I'm not the kind of person to forget dates. If you ask me, when is the super awesome extravaganza taking place, I can easily recite the date. However, the day before the super awesome extravaganza, if you ask me if anything is going on tomorrow, I may absent-mindedly say no. This is what reminders are for.
For the last six weeks, I've known that the neighbors have been planning to get together for brunch- I wrote it down and everything. It wasn't until the e-mail reminder immediately before, when I realized the date I had written down was the next day.
Going through the mod podge of e-mails I notice a trend- everyone around me has a sweet tooth. With the exception of a very reputable quiche coming from upstairs, everyone is volunteering muffins, cakes, donuts, cinnamon rolls, etc, et cetera. Immediately, my idea to do banana nut bread, one of the few things I can consistently bake well, is out.
I need to make something salty, something that doesn't have to be prepared and served a la minute, something substantial, and most importantly of all, delicious. In my inquiry concerning what other patrons were bringing, it is recommended to do a potato dish or maybe lox and cream cheese.
I like lox and cream cheese- who doesn't? Definitely a crowd pleaser, but making a platter of the stuff would be a bit pedestrian, and not really make a great impression to my extended roommates.
Research begins by burrowing into my library. I come across Charlie, and realize I don't need any stinkin' book. The grand master taught me how to make a smoked salmon tartare months back.
Next step- jump on the red line to Fullerton and visit Trotter's To Go to procure the best quality smoked salmon, and keep the dish as true to the original as possible. I arrive to empty shelves. Not a good start to the dish.
I head back to the stop, thinking of the next best place to go. Fox & Obel is always on point, but they're far away and with my luck, will be out of product as well. However, they do carry the best prosciutto, I could always do a last minute change. Alas no, I've already wasted an hour and am not going further out of my way on a gamble.
As I raise my head from thought, quickly pacing in the Chicago cold, I see a chain grocer, who should be carrying what I am looking for. First floor, nothing. Second floor, nothing. This should not be so difficult. Twitter gets another entry.
After two failed expeditions south, I take the red line back north, past my home, to chain grocer number three. Minutes into the store, I bump into the quiche master.
"Hello neighbor! What are you making for tomorrow?" I'm making a smoked salmon tartare. At least trying to. "Do they even have smoked salmon here?"

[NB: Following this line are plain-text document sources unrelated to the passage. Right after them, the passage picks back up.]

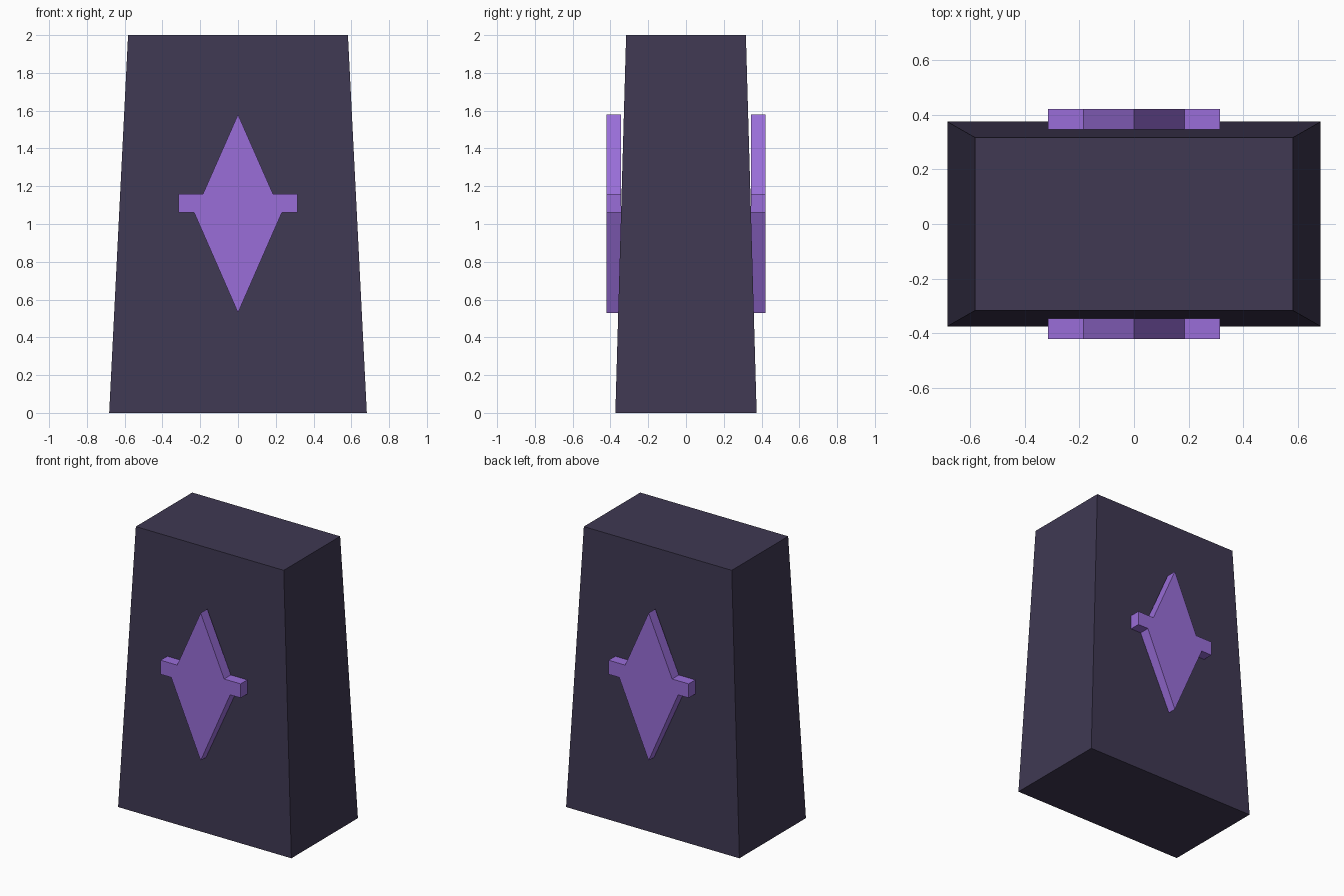
import bpy
import bmesh

default = bpy.data.objects.get("Cube")
if default:
    bpy.data.objects.remove(default, do_unlink=True)


def make_material(name, rgb):
    mat = bpy.data.materials.new(name)
    mat.use_nodes = True
    color = (*rgb, 1)
    mat.diffuse_color = color
    mat.node_tree.nodes["Principled BSDF"].inputs["Base Color"].default_value = color
    return mat


def make_object(name, bm, mat):
    bmesh.ops.recalc_face_normals(bm, faces=bm.faces)
    mesh = bpy.data.meshes.new(name)
    bm.to_mesh(mesh)
    bm.free()
    mesh.materials.append(mat)
    obj = bpy.data.objects.new(name, mesh)
    bpy.context.collection.objects.link(obj)
    return obj


stone = make_material("dark violet stone", (0.050, 0.040, 0.085))
purple = make_material("bright purple", (0.32, 0.155, 0.69))

# Tapered block
bm = bmesh.new()
bmesh.ops.create_cube(bm, size=2)
for v in bm.verts:
    half_x, half_y = (0.582, 0.317) if v.co.z > 0 else (0.682, 0.374)
    v.co.x *= half_x
    v.co.y *= half_y
    v.co.z += 1
make_object("tapered_block", bm, stone)

# Raised diamond emblem with a crossbar: right half profile, mirrored
half = [(0.185, 1.16), (0.315, 1.16), (0.315, 1.06), (0.232, 1.06)]
outline = [(0, 1.58)] + half + [(0, 0.53)] + [(-x, z) for x, z in reversed(half)]

for name, y in (("front_emblem", -0.42), ("back_emblem", 0.345)):
    bm = bmesh.new()
    face = bm.faces.new([bm.verts.new((x, y, z)) for x, z in outline])
    extruded = bmesh.ops.extrude_face_region(bm, geom=[face], use_keep_orig=True)
    moved = [g for g in extruded["geom"] if isinstance(g, bmesh.types.BMVert)]
    bmesh.ops.translate(bm, verts=moved, vec=(0, 0.075, 0))
    make_object(name, bm, purple)
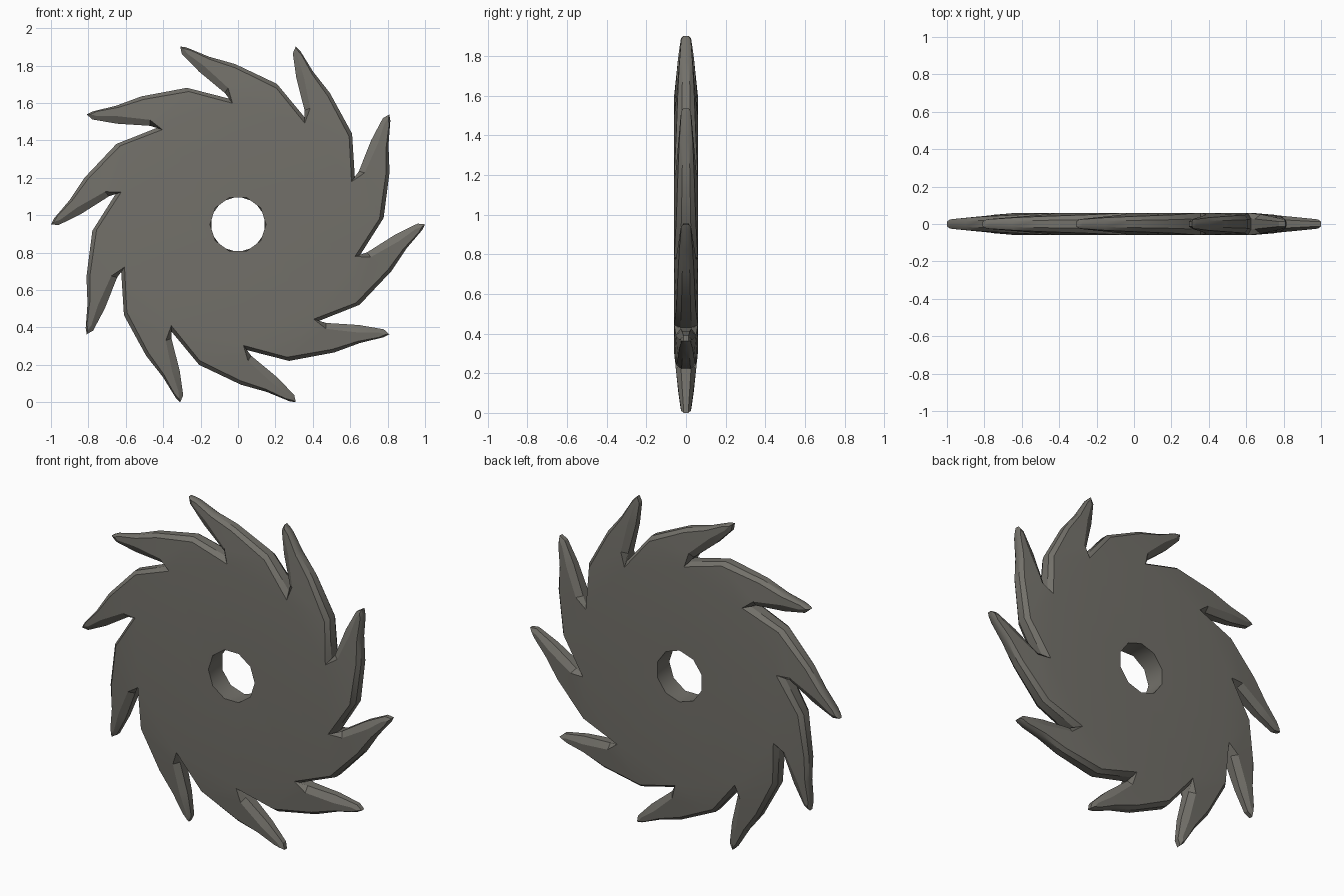
import bpy
import bmesh
from math import radians, hypot
from mathutils import Matrix

cube = bpy.data.objects.get("Cube")
if cube:
    bpy.data.objects.remove(cube)

TEETH = 10
STEP = radians(360 / TEETH)
HALF = 0.06          # half thickness of the flat disc
HOLE_RADIUS = 0.15

# One hooked tooth: valley, leading edge, tip, trailing edge (radial, tangential)
RIM = [(.648, -.172), (.69, -.15), (.84, -.055), (.96, .004), (1.0, 0),
       (.985, -.03), (.9, -.13), (.82, -.25), (.65, -.43)]
# The same outline inset, where the flat side meets the bevel
CAP = [(.625, -.172), (.71, -.175), (.86, -.09), (.95, -.025), (.985, -.012),
       (.965, -.045), (.885, -.13), (.80, -.245), (.63, -.42)]


def taper(r, near, far):
    """Half thickness, thinning from the disc towards the tips."""
    t = min(max((r - .65) / .34, 0), 1)
    return near + (far - near) * t


bm = bmesh.new()


def add_vert(x, z, y, turn):
    p = Matrix.Rotation(turn, 2) @ Matrix.Identity(2).row[0] * x
    q = Matrix.Rotation(turn, 2) @ Matrix.Identity(2).row[1] * z
    return bm.verts.new((p.x + q.x, y, p.y + q.y))


hole, cap, rim = {}, {}, {}
for side in (-1, 1):
    for k in range(TEETH):
        turn = -STEP * k
        # The back of the bore is turned by half a step
        bore_turn = turn - (STEP / 2 if side > 0 else 0)
        hole[side, k] = add_vert(HOLE_RADIUS, 0, side * HALF, bore_turn)
        cap[side, k] = [add_vert(x, z, side * taper(hypot(x, z), HALF, .024), turn)
                        for x, z in CAP]
        rim[side, k] = [add_vert(x, z, side * taper(hypot(x, z), .03, .012), turn)
                        for x, z in RIM]

for k in range(TEETH):
    n = (k + 1) % TEETH
    for side in (-1, 1):
        c, r = cap[side, k], rim[side, k]
        c_loop = c + [cap[side, n][0]]
        r_loop = r + [rim[side, n][0]]
        # Disc side
        bm.faces.new((hole[side, k], hole[side, n], c_loop[-1], c[0]))
        # Tooth sides
        for i in range(4):
            bm.faces.new((c_loop[i], c_loop[i + 1], c_loop[8 - i], c_loop[9 - i]))
        # Bevel
        for i in range(9):
            bm.faces.new((c_loop[i], c_loop[i + 1], r_loop[i + 1], r_loop[i]))
    # Outer edge band
    front = rim[-1, k] + [rim[-1, n][0]]
    back = rim[1, k] + [rim[1, n][0]]
    for i in range(9):
        bm.faces.new((front[i], front[i + 1], back[i + 1], back[i]))
    # Bore wall
    bm.faces.new((hole[-1, k], hole[-1, n], hole[1, k]))
    bm.faces.new((hole[-1, n], hole[1, n], hole[1, k]))

bmesh.ops.recalc_face_normals(bm, faces=bm.faces)

# Stand the blade on the ground
bottom = min(v.co.z for v in bm.verts)
bmesh.ops.translate(bm, verts=bm.verts, vec=(0, 0, -bottom))

mesh = bpy.data.meshes.new("saw_blade")
bm.to_mesh(mesh)
bm.free()
blade = bpy.data.objects.new("saw_blade", mesh)
bpy.context.collection.objects.link(blade)

# Dark warm steel
color = (.17, .163, .143, 1)
steel = bpy.data.materials.new("dark_steel")
steel.use_nodes = True
steel.diffuse_color = color
steel.node_tree.nodes["Principled BSDF"].inputs["Base Color"].default_value = color
mesh.materials.append(steel)

bpy.ops.object.select_all(action='DESELECT')
blade.select_set(True)
bpy.context.view_layer.objects.active = blade
bpy.ops.object.shade_smooth_by_angle(angle=radians(30))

Panic strikes. They have to have smoked salmon. I've seen it before on the far side of the butcher's station. How can 12,000 sq ft of food space not have lox? My neighbor and I part ways and I bullet across the store
There lies, beautiful red smoked salmon. Just my luck- there's a variety of them too. I decide to pick up a few ounces of a higher quality product (assumed solely on higher price tag), and the rest a standard brand that I'm familiar with. Great success.
Morning comes and I get to work. While the bread is in the oven I open the 'high grade' salmon. Very pungent, very dry. Great failure. I prepare the rest of tartare, but fall short on desired quantity. Time to get dangerous.
I have a wonderful mixture of smoked salmon, capers, shallots, chives, little salt, pepper, and lemon juice. Like Bob Ross, I [seemingly] ruin my masterpiece by adding something extra, in this case the dry 'high quality' salmon. I remedy the texture by drizzling in high grade olive oil, and caper juice.
First taste- needs more salt. Just as my fingers dip into the salt bowl I recognize the deception. There is smoked salmon and capers in the dish, how could I need more salt? A common error is to mistake a lack of acid for a lack of salt. I squeeze in more lemon juice, and the seasoning is perfect.
While the salmon and company's flavors continue to marry, I beat the cream to soft peaks- all with the same hand. Fold in horseradish, salt, pepper, chives, and the cream is done.
I lay out all the croutons, spoon a healthy amount of horseradish cream 22 times, then delicately place a spoonful of tartare 22 times, then top with a fresh sprig of fennel 22 times. Not a bad a representation for 1N.
This isn't as much of a follow-up by me, as much as it is from Greg, who nailed one of the underlying themes I focus on in my blog. Check it out.